For the material below, output exactly the span from the line with "s.use_cyclic_u = True" to the line with "bpy.ops.object.convert(target='MESH')", including both, and nothing besides.

• • • • •

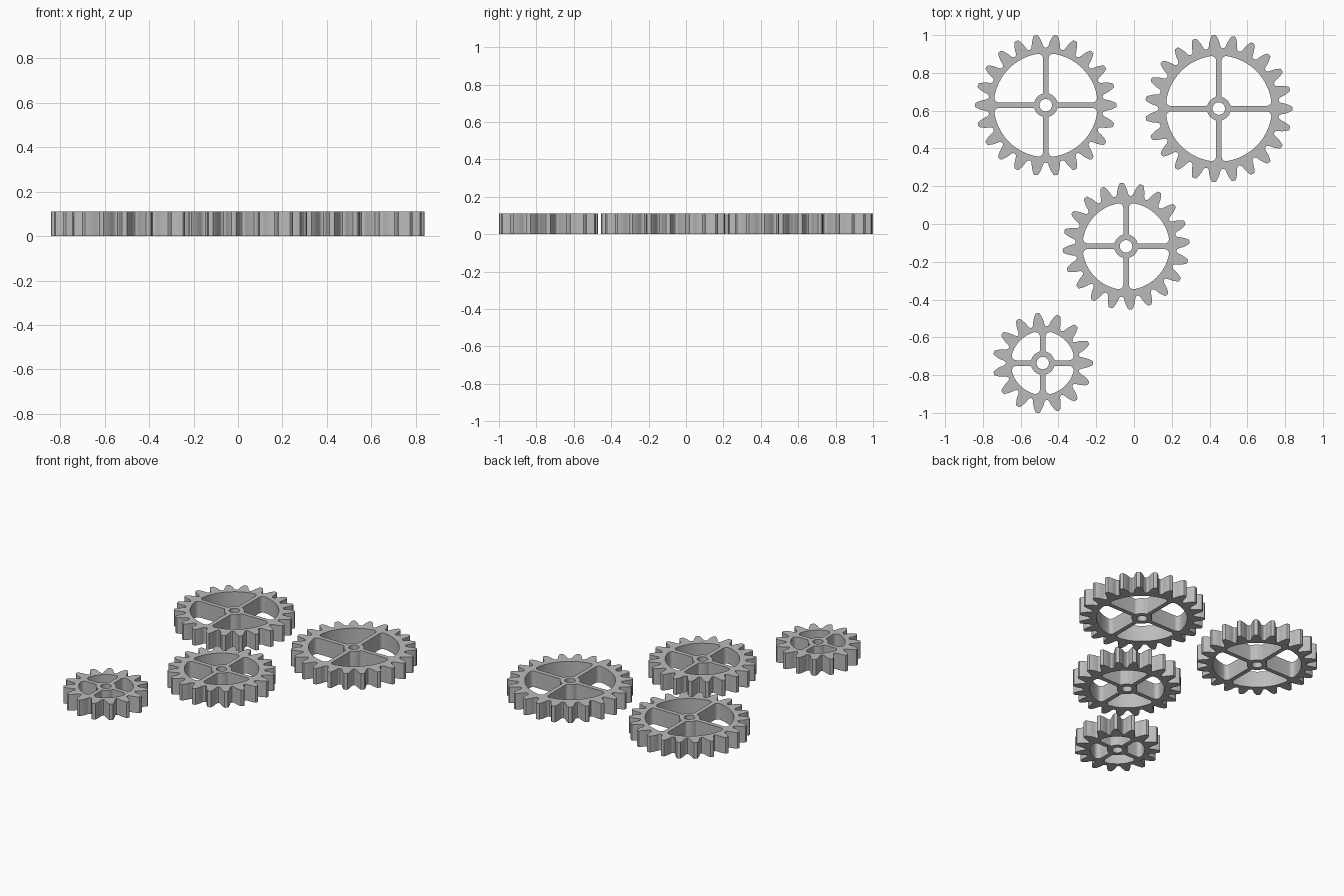
import bpy, bmesh, math
from math import pi, sin, cos, atan2, sqrt

if "Cube" in bpy.data.objects:
    bpy.data.objects.remove(bpy.data.objects["Cube"])

HEIGHT = 0.11
HUB, BORE, SPOKE = 0.063, 0.033, 0.0145   # hub radius, bore radius, spoke half width

grey = bpy.data.materials.new("grey")
grey.diffuse_color = (0.5, 0.5, 0.5, 1)
grey.use_nodes = True
grey.node_tree.nodes["Principled BSDF"].inputs["Base Color"].default_value = grey.diffuse_color

# Half tooth: (radial offset from pitch circle, half width), both in modules
FLANK = [(1.0, 0.22), (0.93, 0.37), (0.6, 0.54), (0.3, 0.67), (0, 0.785),
         (-0.4, 0.89), (-0.75, 0.95), (-1.0, 1.03), (-1.17, 1.17)]


def arc(cx, cy, r, a0, a1, n):
    return [(cx + r * cos(a0 + (a1 - a0) * i / n),
             cy + r * sin(a0 + (a1 - a0) * i / n)) for i in range(n + 1)]


def turn(pts, a):
    return [(x * cos(a) - y * sin(a), x * sin(a) + y * cos(a)) for x, y in pts]


def toothed_outline(radius, teeth, phase):
    m = radius / (teeth / 2 + 1)
    pitch = m * teeth / 2
    half = [(pitch + o * m, w * m / (pitch + o * m)) for o, w in FLANK]
    tooth = [(r, -a) for r, a in reversed(half)] + half
    tooth.append((pitch - 1.25 * m, pi / teeth))        # valley floor
    return [(r * cos(a + phase + k * 2 * pi / teeth), r * sin(a + phase + k * 2 * pi / teeth))
            for k in range(teeth) for r, a in tooth]


def opening(rim, f=0.025, g=0.009):
    """Rounded quarter window between two spokes, the hub and the rim."""
    w = SPOKE
    hx, hy = w + g, sqrt((HUB + g) ** 2 - (w + g) ** 2)
    rx, ry = w + f, sqrt((rim - f) ** 2 - (w + f) ** 2)
    ah, ar = atan2(hy, hx), atan2(ry, rx)
    side = arc(hx, hy, g, ah + pi, pi, 5) + arc(rx, ry, f, pi, ar, 7)
    mirrored = [(y, x) for x, y in reversed(side)]
    outer = arc(0, 0, rim, ar, pi / 2 - ar, 16)[1:-1]
    inner = arc(0, 0, HUB, pi / 2 - ah, ah, 6)[1:-1]
    return side + outer + mirrored + inner


def gear(name, x, y, radius, teeth, rim, phase=0.0):
    # Flat filled outline with holes, extruded to full height
    curve = bpy.data.curves.new(name, 'CURVE')
    curve.dimensions = '2D'
    curve.fill_mode = 'BOTH'
    curve.extrude = HEIGHT / 2
    loops = [toothed_outline(radius, teeth, phase), arc(0, 0, BORE, 0, 2 * pi, 32)[:-1]]
    loops += [turn(opening(rim), k * pi / 2) for k in range(4)]
    for pts in loops:
        s = curve.splines.new('POLY')
        s.points.add(len(pts) - 1)
        for p, (px, py) in zip(s.points, pts):
            p.co = (px, py, 0, 1)
        s.use_cyclic_u = True
    obj = bpy.data.objects.new(name, curve)
    bpy.context.collection.objects.link(obj)
    obj.location = (x, y, HEIGHT / 2)
    bpy.ops.object.select_all(action='DESELECT')
    obj.select_set(True)
    bpy.context.view_layer.objects.active = obj
    bpy.ops.object.convert(target='MESH')
    obj = bpy.context.object
    # Weld caps to walls
    bm = bmesh.new()
    bm.from_mesh(obj.data)
    bmesh.ops.remove_doubles(bm, verts=bm.verts, dist=0.0001)
    bmesh.ops.recalc_face_normals(bm, faces=bm.faces)
    bm.to_mesh(obj.data)
    bm.free()
    obj.data.materials.clear()
    obj.data.materials.append(grey)
    bpy.ops.object.shade_smooth_by_angle(angle=math.radians(30))


gear("back_left_gear", -0.467, 0.629, 0.374, 22, 0.275)
gear("back_right_gear", 0.449, 0.611, 0.390, 23, 0.281)
gear("middle_gear", -0.042, -0.118, 0.336, 20, 0.231, math.radians(4))
gear("front_gear", -0.483, -0.736, 0.265, 15, 0.169)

• • • • •

## [Output of the exercise]
        s.use_cyclic_u = True
    obj = bpy.data.objects.new(name, curve)
    bpy.context.collection.objects.link(obj)
    obj.location = (x, y, HEIGHT / 2)
    bpy.ops.object.select_all(action='DESELECT')
    obj.select_set(True)
    bpy.context.view_layer.objects.active = obj
    bpy.ops.object.convert(target='MESH')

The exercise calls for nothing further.